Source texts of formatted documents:
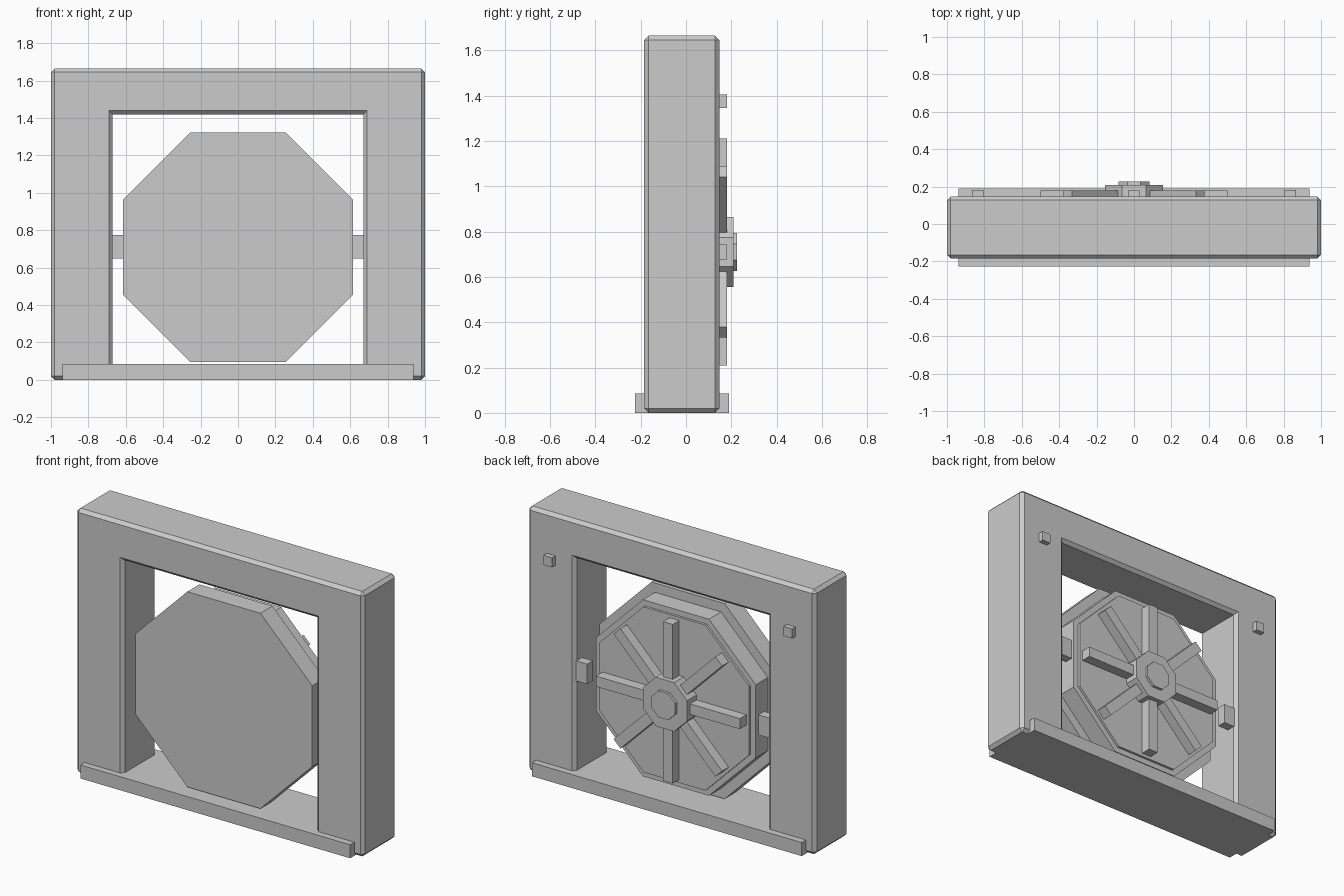
import bpy, bmesh, math
from mathutils import Matrix, Vector

if "Cube" in bpy.data.objects:
    bpy.data.objects.remove(bpy.data.objects["Cube"])

CZ = 0.71  # height of the door centre


def finish(bm, name):
    bmesh.ops.recalc_face_normals(bm, faces=bm.faces)
    me = bpy.data.meshes.new(name)
    bm.to_mesh(me)
    bm.free()
    ob = bpy.data.objects.new(name, me)
    bpy.context.collection.objects.link(ob)
    return ob


def box(name, x, y, z, spin=0.0):
    """Box from (min, max) ranges; spin turns it about the door axis."""
    bm = bmesh.new()
    size = Vector((x[1] - x[0], y[1] - y[0], z[1] - z[0]))
    mid = Vector((sum(x) / 2, sum(y) / 2, sum(z) / 2))
    bmesh.ops.create_cube(bm, size=1, matrix=Matrix.Translation(mid) @ Matrix.Diagonal(size.to_4d()))
    if spin:
        bmesh.ops.rotate(bm, verts=bm.verts, cent=(0, 0, CZ), matrix=Matrix.Rotation(spin, 3, 'Y'))
    return finish(bm, name)


def octagon(name, apothem, y0, y1):
    """Flat-topped octagonal slab facing along y."""
    bm = bmesh.new()
    r = apothem / math.cos(math.pi / 8)
    m = (Matrix.Translation((0, (y0 + y1) / 2, CZ)) @ Matrix.Rotation(math.pi / 2, 4, 'X')
         @ Matrix.Rotation(math.pi / 8, 4, 'Z'))
    bmesh.ops.create_cone(bm, cap_ends=True, segments=8, radius1=r, radius2=r,
                          depth=y1 - y0, matrix=m)
    # make sure a flat side points up
    top = max(v.co.z for v in bm.verts)
    if top > CZ + apothem + 0.01:
        bmesh.ops.rotate(bm, verts=bm.verts, cent=(0, 0, CZ), matrix=Matrix.Rotation(math.pi / 8, 3, 'Y'))
    return finish(bm, name)


# Doorway frame: one arch-shaped block with chamfered outward edges
bm = bmesh.new()
half = [(0.67, 0.0), (1.0, 0.0), (1.0, 1.665)]
profile = half + [(-x, z) for x, z in reversed(half)] + [(-0.67, 1.42), (0.67, 1.42)]
face = bm.faces.new([bm.verts.new((x, -0.185, z)) for x, z in profile])
ext = bmesh.ops.extrude_face_region(bm, geom=[face])
bmesh.ops.translate(bm, vec=(0, 0.333, 0),
                    verts=[g for g in ext['geom'] if isinstance(g, bmesh.types.BMVert)])
bmesh.ops.recalc_face_normals(bm, faces=bm.faces)
convex = [e for e in bm.edges if e.calc_face_angle_signed() > 0.5]
bmesh.ops.bevel(bm, geom=convex, offset=0.02, offset_type='OFFSET', segments=1,
                profile=0.5, affect='EDGES')
finish(bm, "door_frame")

# Threshold
box("threshold", (-0.938, 0.938), (-0.226, 0.19), (0, 0.085))

# Stepped octagonal door
octagon("door_slab", 0.614, -0.14, -0.02)
octagon("door_step", 0.555, -0.02, 0.10)
octagon("door_back_panel", 0.52, 0.10, 0.115)

# Spokes, hub and boss on the back
for i in range(8):
    box("spoke", (-0.033, 0.033), (0.105, 0.18), (CZ + 0.10, CZ + 0.50), i * math.pi / 4)
octagon("hub", 0.154, 0.11, 0.209)
octagon("hub_boss", 0.083, 0.209, 0.226)

# Side latches and corner studs
for s in (-1, 1):
    box("side_latch", sorted((s * 0.595, s * 0.69)), (0.075, 0.132), (0.648, 0.774))
    box("corner_stud", sorted((s * 0.805, s * 0.865)), (0.13, 0.181), (1.345, 1.405))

> **Assignment**
The pictures stay out; copy the rest of the data word for word.

> **Response**
import bpy, bmesh, math
from mathutils import Matrix, Vector

if "Cube" in bpy.data.objects:
    bpy.data.objects.remove(bpy.data.objects["Cube"])

CZ = 0.71  # height of the door centre


def finish(bm, name):
    bmesh.ops.recalc_face_normals(bm, faces=bm.faces)
    me = bpy.data.meshes.new(name)
    bm.to_mesh(me)
    bm.free()
    ob = bpy.data.objects.new(name, me)
    bpy.context.collection.objects.link(ob)
    return ob


def box(name, x, y, z, spin=0.0):
    """Box from (min, max) ranges; spin turns it about the door axis."""
    bm = bmesh.new()
    size = Vector((x[1] - x[0], y[1] - y[0], z[1] - z[0]))
    mid = Vector((sum(x) / 2, sum(y) / 2, sum(z) / 2))
    bmesh.ops.create_cube(bm, size=1, matrix=Matrix.Translation(mid) @ Matrix.Diagonal(size.to_4d()))
    if spin:
        bmesh.ops.rotate(bm, verts=bm.verts, cent=(0, 0, CZ), matrix=Matrix.Rotation(spin, 3, 'Y'))
    return finish(bm, name)


def octagon(name, apothem, y0, y1):
    """Flat-topped octagonal slab facing along y."""
    bm = bmesh.new()
    r = apothem / math.cos(math.pi / 8)
    m = (Matrix.Translation((0, (y0 + y1) / 2, CZ)) @ Matrix.Rotation(math.pi / 2, 4, 'X')
         @ Matrix.Rotation(math.pi / 8, 4, 'Z'))
    bmesh.ops.create_cone(bm, cap_ends=True, segments=8, radius1=r, radius2=r,
                          depth=y1 - y0, matrix=m)
    # make sure a flat side points up
    top = max(v.co.z for v in bm.verts)
    if top > CZ + apothem + 0.01:
        bmesh.ops.rotate(bm, verts=bm.verts, cent=(0, 0, CZ), matrix=Matrix.Rotation(math.pi / 8, 3, 'Y'))
    return finish(bm, name)


# Doorway frame: one arch-shaped block with chamfered outward edges
bm = bmesh.new()
half = [(0.67, 0.0), (1.0, 0.0), (1.0, 1.665)]
profile = half + [(-x, z) for x, z in reversed(half)] + [(-0.67, 1.42), (0.67, 1.42)]
face = bm.faces.new([bm.verts.new((x, -0.185, z)) for x, z in profile])
ext = bmesh.ops.extrude_face_region(bm, geom=[face])
bmesh.ops.translate(bm, vec=(0, 0.333, 0),
                    verts=[g for g in ext['geom'] if isinstance(g, bmesh.types.BMVert)])
bmesh.ops.recalc_face_normals(bm, faces=bm.faces)
convex = [e for e in bm.edges if e.calc_face_angle_signed() > 0.5]
bmesh.ops.bevel(bm, geom=convex, offset=0.02, offset_type='OFFSET', segments=1,
                profile=0.5, affect='EDGES')
finish(bm, "door_frame")

# Threshold
box("threshold", (-0.938, 0.938), (-0.226, 0.19), (0, 0.085))

# Stepped octagonal door
octagon("door_slab", 0.614, -0.14, -0.02)
octagon("door_step", 0.555, -0.02, 0.10)
octagon("door_back_panel", 0.52, 0.10, 0.115)

# Spokes, hub and boss on the back
for i in range(8):
    box("spoke", (-0.033, 0.033), (0.105, 0.18), (CZ + 0.10, CZ + 0.50), i * math.pi / 4)
octagon("hub", 0.154, 0.11, 0.209)
octagon("hub_boss", 0.083, 0.209, 0.226)

# Side latches and corner studs
for s in (-1, 1):
    box("side_latch", sorted((s * 0.595, s * 0.69)), (0.075, 0.132), (0.648, 0.774))
    box("corner_stud", sorted((s * 0.805, s * 0.865)), (0.13, 0.181), (1.345, 1.405))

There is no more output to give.